    (Stellenbosch : Stellenbosch University, 2023-12) Wacira, Joseph Muthui; Bah, Bubacarr; Vargas, Alessandro; Stellenbosch University. Faculty of Science. Dept. of Applied Mathematics.
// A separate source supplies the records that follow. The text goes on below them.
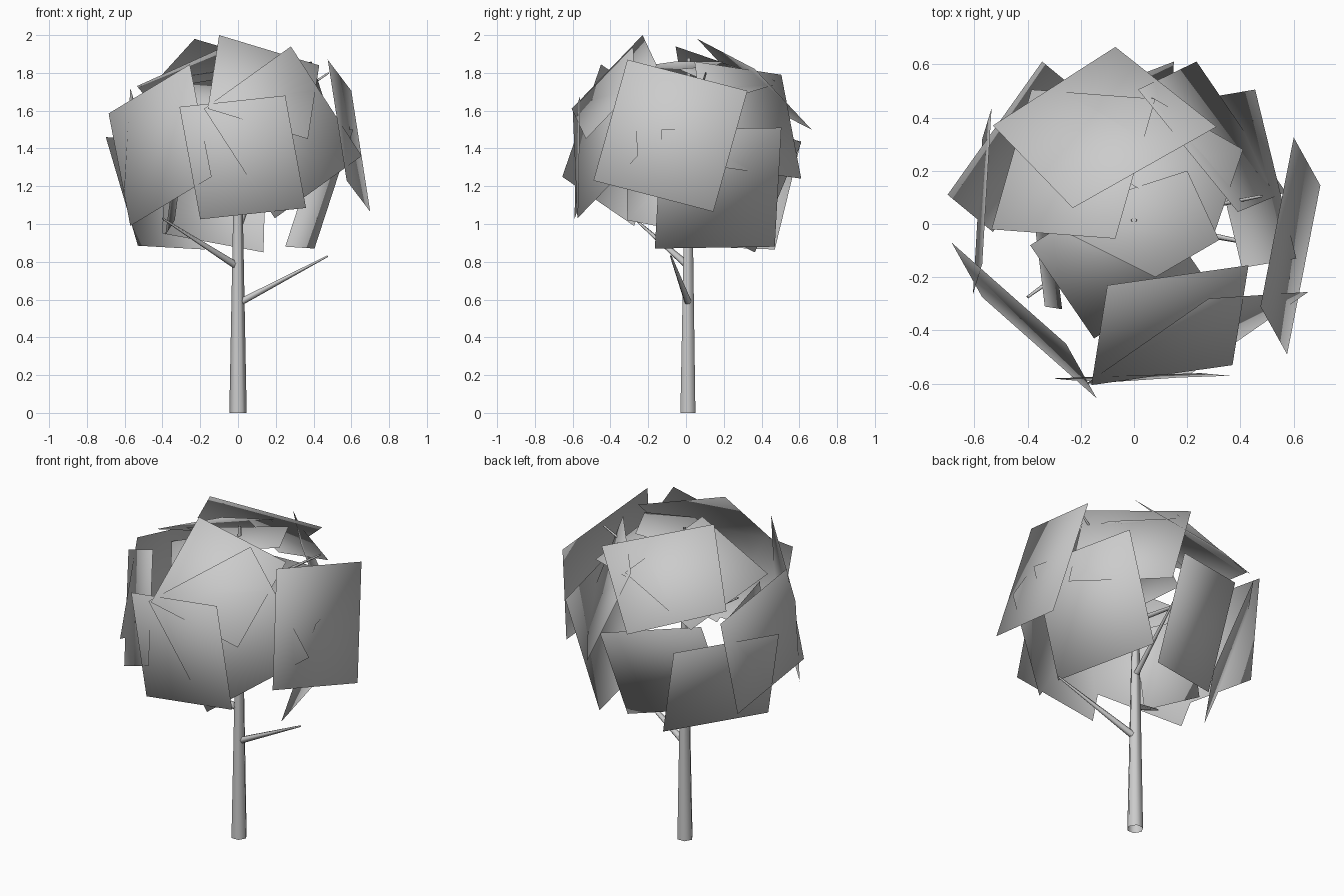
import bpy, math
from mathutils import Vector

if "Cube" in bpy.data.objects:
    bpy.data.objects.remove(bpy.data.objects["Cube"])

CROWN = Vector((0, 0, 1.4))

grey = bpy.data.materials.new("plain_grey")
grey.diffuse_color = (0.6, 0.6, 0.6, 1)
grey.use_nodes = True
grey.node_tree.nodes["Principled BSDF"].inputs["Base Color"].default_value = grey.diffuse_color


def add_mesh(name, verts, faces):
    mesh = bpy.data.meshes.new(name)
    mesh.from_pydata(verts, [], faces)
    mesh.materials.append(grey)
    mesh.polygons.foreach_set("use_smooth", [True] * len(mesh.polygons))
    mesh.update()
    obj = bpy.data.objects.new(name, mesh)
    bpy.context.collection.objects.link(obj)
    return obj


def leaf_card(name, a, b, c, d=None):
    """Four-sided leaf card from three or four corners, with rounded crown normals."""
    a, b, c = Vector(a), Vector(b), Vector(c)
    pts = [a, b, c, Vector(d) if d else a + c - b]
    if (b - a).cross(c - b).dot((a + c) / 2 - CROWN) < 0:
        pts.reverse()
    obj = add_mesh(name, pts, [(0, 1, 2, 3)])
    obj.data.normals_split_custom_set_from_vertices(
        [(p - CROWN).normalized() for p in pts])


def limb(name, start, end, r0, r1, sides=6):
    """Tapered open stick between two points."""
    start, end = Vector(start), Vector(end)
    turn = (end - start).to_track_quat('Z', 'Y')
    verts = []
    for centre, r in ((start, r0), (end, r1)):
        for i in range(sides):
            t = 2 * math.pi * i / sides
            verts.append(centre + turn @ Vector((r * math.cos(t), r * math.sin(t), 0)))
    add_mesh(name, verts, [(i, (i + 1) % sides, sides + (i + 1) % sides, sides + i)
                           for i in range(sides)])


# Trunk and spiralling branches
limb("trunk", (0, 0.01, 0), (0, 0.015, 1.88), 0.046, 0.01)
limb("branch_lowest", (0.02, 0.01, 0.59), (0.475, -0.08, 0.83), 0.02, 0.005)
limb("branch_left", (-0.01, 0.01, 0.78), (-0.4, -0.275, 1.03), 0.02, 0.005)
limb("branch_back", (0, 0.01, 0.97), (0.1, 0.47, 1.22), 0.018, 0.005)
limb("branch_front", (0, 0.01, 1.15), (0.24, -0.38, 1.42), 0.018, 0.005)
limb("branch_upper_left", (0, 0.01, 1.32), (-0.42, 0.1, 1.6), 0.016, 0.005)
limb("branch_upper_right", (0, 0.01, 1.48), (0.48, 0.105, 1.8), 0.016, 0.005)

# Front leaf cards
leaf_card("leaf_front_top", (-0.1, -0.23, 2.0), (0.43, -0.155, 1.84), (0.37, -0.53, 1.45))
leaf_card("leaf_front_right", (-0.18, -0.6, 1.61), (0.28, -0.28, 1.94), (0.655, -0.255, 1.36))
leaf_card("leaf_front_middle", (-0.31, -0.58, 1.62), (0.25, -0.56, 1.68), (0.36, -0.57, 1.085))
leaf_card("leaf_front_left", (-0.685, -0.07, 1.585), (-0.255, -0.45, 1.845), (-0.14, -0.655, 1.25))
leaf_card("leaf_front_inner", (-0.39, -0.08, 1.72), (-0.15, -0.43, 1.55), (0.25, -0.18, 1.62))
leaf_card("leaf_left_inner", (-0.27, -0.32, 1.5), (-0.335, -0.31, 1.02), (-0.385, 0.1, 0.94))

# Right leaf cards
leaf_card("leaf_right_upper", (0.475, -0.31, 1.87), (0.6, 0.325, 1.705), (0.7, 0.145, 1.065))
leaf_card("leaf_right_lower", (0.61, -0.13, 1.5), (0.455, 0.505, 1.51), (0.25, 0.47, 0.88))
leaf_card("leaf_right_back", (0.39, 0.045, 1.86), (0.015, 0.505, 1.79),
          (0.235, 0.61, 1.24), (0.57, 0.12, 1.31))

# Top leaf cards
leaf_card("leaf_top_back", (-0.23, 0.06, 1.98), (0.31, 0.365, 1.82),
          (-0.07, 0.665, 1.5), (-0.53, 0.37, 1.65))
leaf_card("leaf_top_middle", (0.2, 0.2, 1.86), (0.32, -0.06, 1.86),
          (0.08, -0.2, 1.84), (-0.36, 0.02, 1.77))
leaf_card("leaf_top_left", (-0.535, -0.02, 1.73), (-0.07, -0.055, 1.94), (0.08, 0.47, 1.76))
leaf_card("leaf_top_right", (0.06, 0.48, 1.74), (0.41, 0.28, 1.68),
          (0.3, -0.04, 1.82), (-0.06, 0.18, 1.84))

# Left and back leaf cards
leaf_card("leaf_left_back", (-0.7, 0.11, 1.46), (-0.345, 0.61, 1.44), (-0.175, 0.47, 0.865))
leaf_card("leaf_left_side", (-0.57, -0.15, 1.72), (-0.535, 0.435, 1.6), (-0.57, 0.32, 1.02))
leaf_card("leaf_back_lower", (0.135, 0.365, 0.85), (-0.4, 0.16, 0.95), (-0.385, 0.405, 1.53))
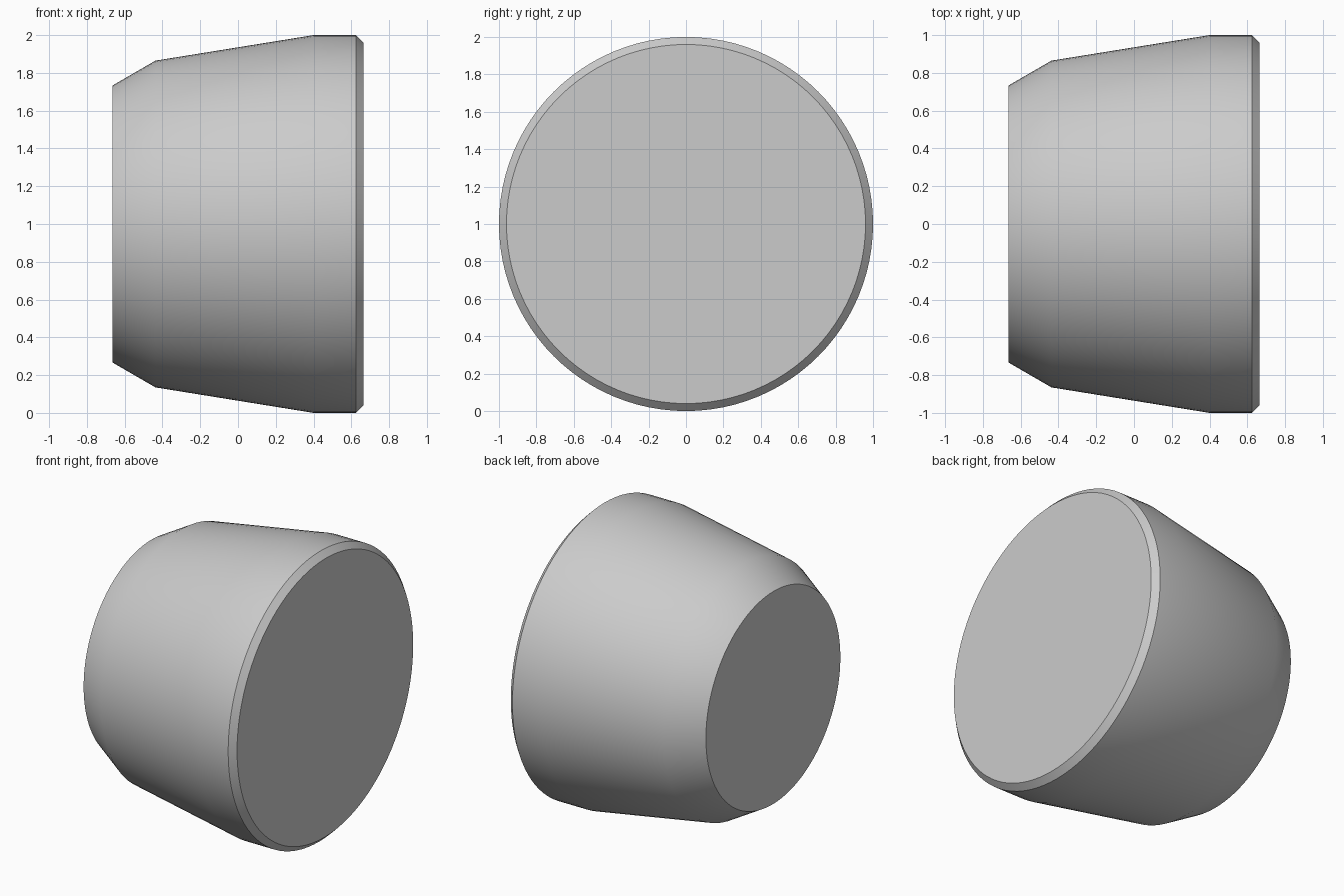
import bpy, bmesh, math
from mathutils import Matrix, Vector

cube = bpy.data.objects.get("Cube")
if cube:
    bpy.data.objects.remove(cube, do_unlink=True)

SEGMENTS = 96
# Profile as (position along x, radius)
PROFILE = [(-0.665, 0.733), (-0.437, 0.865), (0.40, 1.0), (0.625, 1.0), (0.665, 0.96)]

# Plain grey material
grey = bpy.data.materials.new("light grey")
grey.use_nodes = True
colour = (0.6, 0.6, 0.6, 1)
grey.diffuse_color = colour
grey.node_tree.nodes["Principled BSDF"].inputs["Base Color"].default_value = colour

# Turned body: one ring per profile point, bridged and capped
bm = bmesh.new()
rings = []
for x, r in PROFILE:
    angles = [2 * math.pi * i / SEGMENTS for i in range(SEGMENTS)]
    rings.append([bm.verts.new((x, r * math.cos(a), 1 + r * math.sin(a))) for a in angles])
for a, b in zip(rings, rings[1:]):
    for i in range(SEGMENTS):
        j = (i + 1) % SEGMENTS
        bm.faces.new((a[i], a[j], b[j], b[i]))
bm.faces.new(rings[0])
bm.faces.new(rings[-1])
bmesh.ops.recalc_face_normals(bm, faces=bm.faces)

mesh = bpy.data.meshes.new("tapered_plug")
bm.to_mesh(mesh)
bm.free()
mesh.materials.append(grey)
plug = bpy.data.objects.new("tapered_plug", mesh)
bpy.context.collection.objects.link(plug)

# Smooth sides with crisp rims
bpy.ops.object.select_all(action="DESELECT")
plug.select_set(True)
bpy.context.view_layer.objects.active = plug
bpy.ops.object.shade_smooth_by_angle(angle=math.radians(30))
    ENGLISH ABSTRACT: Maximum Power Point Tracking (MPPT) techniques play a pivotal role in optimizing the performance of photovoltaic systems within renewable energy. Traditional MPPT methods, often reliant on Proportional Integral and Derivative (PID) controllers, face challenges when applied to nonlinear systems with dynamic operating conditions, typical in photovoltaic systems where temperature and irradiance continually fluctuate. The inherent static nature of the PID parameters leads to power losses, thereby reducing their efficiency. Additionally, they rely on trial-and-error approaches to determine the actual Maximum Power Point (MPP). This study introduces two novel MPPT approaches: the Gradient Descent Approach and the Deep Q-Network (DQN) approach. These methods share a common feature: they require knowledge of the maximum power point (MPP). An ANN was employed to predict the MPP under current operating conditions. Once the MPP is known, the Gradient Descent Approach aims to minimize the mean squared error by adjusting the duty cycle, whereas the DQN Approach employs a state-action-reward system that penalizes deviations from the MPP and large actions. To evaluate the effectiveness o f t hese a pproaches, s imulations were conducted under uniform operating conditions using MATLAB/Simulink, with data sourced from the NSRBD website for Brazil. The results were compared with those of the conventional Perturb and Observe algorithm with a PI controller tuned using the Ziegler-Nichols method under Standard Test Conditions. Simulations revealed that the proposed methodologies exhibited significantly higher efficiency than the benchmark algorithm. Furthermore, they demonstrate fast response times and minimal steady-state errors. Although these findings underscore the promise of the proposed approaches, further validation in real-world environments is necessary to confirm their superiority and practical applicability.